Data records

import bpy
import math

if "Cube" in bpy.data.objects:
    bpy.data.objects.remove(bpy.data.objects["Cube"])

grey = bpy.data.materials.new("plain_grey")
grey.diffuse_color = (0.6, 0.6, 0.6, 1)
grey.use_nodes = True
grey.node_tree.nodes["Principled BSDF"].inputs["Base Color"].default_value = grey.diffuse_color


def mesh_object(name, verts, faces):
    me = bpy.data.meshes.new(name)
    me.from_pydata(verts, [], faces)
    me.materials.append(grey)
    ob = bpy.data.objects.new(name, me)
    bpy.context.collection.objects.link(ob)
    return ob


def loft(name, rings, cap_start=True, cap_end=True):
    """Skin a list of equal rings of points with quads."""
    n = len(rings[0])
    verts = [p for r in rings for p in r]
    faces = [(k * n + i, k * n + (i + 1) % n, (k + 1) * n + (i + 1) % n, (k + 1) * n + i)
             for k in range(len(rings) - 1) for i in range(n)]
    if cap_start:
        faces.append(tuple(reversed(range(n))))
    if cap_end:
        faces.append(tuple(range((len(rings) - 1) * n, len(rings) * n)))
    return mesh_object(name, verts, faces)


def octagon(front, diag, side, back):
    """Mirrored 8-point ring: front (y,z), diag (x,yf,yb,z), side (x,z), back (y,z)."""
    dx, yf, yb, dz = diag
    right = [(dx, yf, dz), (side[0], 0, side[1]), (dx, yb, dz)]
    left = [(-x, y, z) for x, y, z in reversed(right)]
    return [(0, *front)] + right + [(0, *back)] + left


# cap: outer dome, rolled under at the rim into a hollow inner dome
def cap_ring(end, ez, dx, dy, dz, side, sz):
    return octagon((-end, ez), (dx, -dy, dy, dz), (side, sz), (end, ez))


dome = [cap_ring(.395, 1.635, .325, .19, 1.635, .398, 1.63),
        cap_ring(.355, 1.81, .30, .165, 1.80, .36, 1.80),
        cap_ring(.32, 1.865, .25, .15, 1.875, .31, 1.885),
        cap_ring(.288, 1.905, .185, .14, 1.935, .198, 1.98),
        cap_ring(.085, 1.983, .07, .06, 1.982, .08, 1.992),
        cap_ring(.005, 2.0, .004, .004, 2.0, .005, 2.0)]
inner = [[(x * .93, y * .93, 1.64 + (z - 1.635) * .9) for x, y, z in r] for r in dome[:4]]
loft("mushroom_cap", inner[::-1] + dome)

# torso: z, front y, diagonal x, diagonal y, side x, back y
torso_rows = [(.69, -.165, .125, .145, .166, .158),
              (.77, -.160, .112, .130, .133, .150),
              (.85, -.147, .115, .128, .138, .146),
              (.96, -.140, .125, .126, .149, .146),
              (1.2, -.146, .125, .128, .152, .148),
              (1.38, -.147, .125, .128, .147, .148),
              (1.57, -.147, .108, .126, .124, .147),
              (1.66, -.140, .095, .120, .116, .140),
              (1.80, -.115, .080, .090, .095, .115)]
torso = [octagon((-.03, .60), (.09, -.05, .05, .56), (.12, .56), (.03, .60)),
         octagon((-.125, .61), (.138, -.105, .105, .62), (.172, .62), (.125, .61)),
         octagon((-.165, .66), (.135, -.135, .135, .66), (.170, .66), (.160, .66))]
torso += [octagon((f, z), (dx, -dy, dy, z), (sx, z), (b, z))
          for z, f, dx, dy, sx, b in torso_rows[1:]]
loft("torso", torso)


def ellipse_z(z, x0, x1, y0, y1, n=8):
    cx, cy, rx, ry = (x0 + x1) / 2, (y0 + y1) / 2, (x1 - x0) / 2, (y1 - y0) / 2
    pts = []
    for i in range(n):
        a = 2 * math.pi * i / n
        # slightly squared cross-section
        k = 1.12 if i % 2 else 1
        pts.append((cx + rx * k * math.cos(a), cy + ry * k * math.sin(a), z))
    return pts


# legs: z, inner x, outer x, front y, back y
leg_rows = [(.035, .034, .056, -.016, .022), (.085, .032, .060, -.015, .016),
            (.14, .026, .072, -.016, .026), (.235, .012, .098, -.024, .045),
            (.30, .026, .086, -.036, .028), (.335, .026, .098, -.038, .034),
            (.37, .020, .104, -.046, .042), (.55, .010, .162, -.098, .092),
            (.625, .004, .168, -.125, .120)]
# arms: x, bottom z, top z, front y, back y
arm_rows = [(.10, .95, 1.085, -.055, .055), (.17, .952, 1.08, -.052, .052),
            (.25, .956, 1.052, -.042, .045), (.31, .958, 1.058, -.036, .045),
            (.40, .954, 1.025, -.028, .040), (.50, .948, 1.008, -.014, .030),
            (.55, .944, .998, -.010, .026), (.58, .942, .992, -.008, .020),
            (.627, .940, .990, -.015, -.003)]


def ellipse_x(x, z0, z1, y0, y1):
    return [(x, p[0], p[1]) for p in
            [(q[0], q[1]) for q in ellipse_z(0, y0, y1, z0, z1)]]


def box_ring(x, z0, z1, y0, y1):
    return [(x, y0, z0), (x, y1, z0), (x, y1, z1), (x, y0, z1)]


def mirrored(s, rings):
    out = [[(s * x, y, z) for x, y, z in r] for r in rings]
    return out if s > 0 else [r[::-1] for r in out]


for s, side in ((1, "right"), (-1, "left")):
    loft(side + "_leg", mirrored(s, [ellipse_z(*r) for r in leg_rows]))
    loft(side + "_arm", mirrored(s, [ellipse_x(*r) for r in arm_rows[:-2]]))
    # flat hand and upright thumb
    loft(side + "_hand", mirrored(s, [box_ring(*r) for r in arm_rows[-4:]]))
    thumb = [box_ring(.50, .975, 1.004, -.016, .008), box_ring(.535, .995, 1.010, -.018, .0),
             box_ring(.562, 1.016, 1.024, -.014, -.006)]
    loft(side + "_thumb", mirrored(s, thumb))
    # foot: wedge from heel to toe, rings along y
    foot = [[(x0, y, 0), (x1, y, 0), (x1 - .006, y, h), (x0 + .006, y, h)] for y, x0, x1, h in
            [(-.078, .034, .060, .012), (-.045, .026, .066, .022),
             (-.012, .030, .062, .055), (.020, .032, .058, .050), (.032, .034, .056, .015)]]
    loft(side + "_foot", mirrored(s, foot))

**Work required**.
Set down every entry again, word for word.

**Completed task**.
import bpy
import math

if "Cube" in bpy.data.objects:
    bpy.data.objects.remove(bpy.data.objects["Cube"])

grey = bpy.data.materials.new("plain_grey")
grey.diffuse_color = (0.6, 0.6, 0.6, 1)
grey.use_nodes = True
grey.node_tree.nodes["Principled BSDF"].inputs["Base Color"].default_value = grey.diffuse_color


def mesh_object(name, verts, faces):
    me = bpy.data.meshes.new(name)
    me.from_pydata(verts, [], faces)
    me.materials.append(grey)
    ob = bpy.data.objects.new(name, me)
    bpy.context.collection.objects.link(ob)
    return ob


def loft(name, rings, cap_start=True, cap_end=True):
    """Skin a list of equal rings of points with quads."""
    n = len(rings[0])
    verts = [p for r in rings for p in r]
    faces = [(k * n + i, k * n + (i + 1) % n, (k + 1) * n + (i + 1) % n, (k + 1) * n + i)
             for k in range(len(rings) - 1) for i in range(n)]
    if cap_start:
        faces.append(tuple(reversed(range(n))))
    if cap_end:
        faces.append(tuple(range((len(rings) - 1) * n, len(rings) * n)))
    return mesh_object(name, verts, faces)


def octagon(front, diag, side, back):
    """Mirrored 8-point ring: front (y,z), diag (x,yf,yb,z), side (x,z), back (y,z)."""
    dx, yf, yb, dz = diag
    right = [(dx, yf, dz), (side[0], 0, side[1]), (dx, yb, dz)]
    left = [(-x, y, z) for x, y, z in reversed(right)]
    return [(0, *front)] + right + [(0, *back)] + left


# cap: outer dome, rolled under at the rim into a hollow inner dome
def cap_ring(end, ez, dx, dy, dz, side, sz):
    return octagon((-end, ez), (dx, -dy, dy, dz), (side, sz), (end, ez))


dome = [cap_ring(.395, 1.635, .325, .19, 1.635, .398, 1.63),
        cap_ring(.355, 1.81, .30, .165, 1.80, .36, 1.80),
        cap_ring(.32, 1.865, .25, .15, 1.875, .31, 1.885),
        cap_ring(.288, 1.905, .185, .14, 1.935, .198, 1.98),
        cap_ring(.085, 1.983, .07, .06, 1.982, .08, 1.992),
        cap_ring(.005, 2.0, .004, .004, 2.0, .005, 2.0)]
inner = [[(x * .93, y * .93, 1.64 + (z - 1.635) * .9) for x, y, z in r] for r in dome[:4]]
loft("mushroom_cap", inner[::-1] + dome)

# torso: z, front y, diagonal x, diagonal y, side x, back y
torso_rows = [(.69, -.165, .125, .145, .166, .158),
              (.77, -.160, .112, .130, .133, .150),
              (.85, -.147, .115, .128, .138, .146),
              (.96, -.140, .125, .126, .149, .146),
              (1.2, -.146, .125, .128, .152, .148),
              (1.38, -.147, .125, .128, .147, .148),
              (1.57, -.147, .108, .126, .124, .147),
              (1.66, -.140, .095, .120, .116, .140),
              (1.80, -.115, .080, .090, .095, .115)]
torso = [octagon((-.03, .60), (.09, -.05, .05, .56), (.12, .56), (.03, .60)),
         octagon((-.125, .61), (.138, -.105, .105, .62), (.172, .62), (.125, .61)),
         octagon((-.165, .66), (.135, -.135, .135, .66), (.170, .66), (.160, .66))]
torso += [octagon((f, z), (dx, -dy, dy, z), (sx, z), (b, z))
          for z, f, dx, dy, sx, b in torso_rows[1:]]
loft("torso", torso)


def ellipse_z(z, x0, x1, y0, y1, n=8):
    cx, cy, rx, ry = (x0 + x1) / 2, (y0 + y1) / 2, (x1 - x0) / 2, (y1 - y0) / 2
    pts = []
    for i in range(n):
        a = 2 * math.pi * i / n
        # slightly squared cross-section
        k = 1.12 if i % 2 else 1
        pts.append((cx + rx * k * math.cos(a), cy + ry * k * math.sin(a), z))
    return pts


# legs: z, inner x, outer x, front y, back y
leg_rows = [(.035, .034, .056, -.016, .022), (.085, .032, .060, -.015, .016),
            (.14, .026, .072, -.016, .026), (.235, .012, .098, -.024, .045),
            (.30, .026, .086, -.036, .028), (.335, .026, .098, -.038, .034),
            (.37, .020, .104, -.046, .042), (.55, .010, .162, -.098, .092),
            (.625, .004, .168, -.125, .120)]
# arms: x, bottom z, top z, front y, back y
arm_rows = [(.10, .95, 1.085, -.055, .055), (.17, .952, 1.08, -.052, .052),
            (.25, .956, 1.052, -.042, .045), (.31, .958, 1.058, -.036, .045),
            (.40, .954, 1.025, -.028, .040), (.50, .948, 1.008, -.014, .030),
            (.55, .944, .998, -.010, .026), (.58, .942, .992, -.008, .020),
            (.627, .940, .990, -.015, -.003)]


def ellipse_x(x, z0, z1, y0, y1):
    return [(x, p[0], p[1]) for p in
            [(q[0], q[1]) for q in ellipse_z(0, y0, y1, z0, z1)]]


def box_ring(x, z0, z1, y0, y1):
    return [(x, y0, z0), (x, y1, z0), (x, y1, z1), (x, y0, z1)]


def mirrored(s, rings):
    out = [[(s * x, y, z) for x, y, z in r] for r in rings]
    return out if s > 0 else [r[::-1] for r in out]


for s, side in ((1, "right"), (-1, "left")):
    loft(side + "_leg", mirrored(s, [ellipse_z(*r) for r in leg_rows]))
    loft(side + "_arm", mirrored(s, [ellipse_x(*r) for r in arm_rows[:-2]]))
    # flat hand and upright thumb
    loft(side + "_hand", mirrored(s, [box_ring(*r) for r in arm_rows[-4:]]))
    thumb = [box_ring(.50, .975, 1.004, -.016, .008), box_ring(.535, .995, 1.010, -.018, .0),
             box_ring(.562, 1.016, 1.024, -.014, -.006)]
    loft(side + "_thumb", mirrored(s, thumb))
    # foot: wedge from heel to toe, rings along y
    foot = [[(x0, y, 0), (x1, y, 0), (x1 - .006, y, h), (x0 + .006, y, h)] for y, x0, x1, h in
            [(-.078, .034, .060, .012), (-.045, .026, .066, .022),
             (-.012, .030, .062, .055), (.020, .032, .058, .050), (.032, .034, .056, .015)]]
    loft(side + "_foot", mirrored(s, foot))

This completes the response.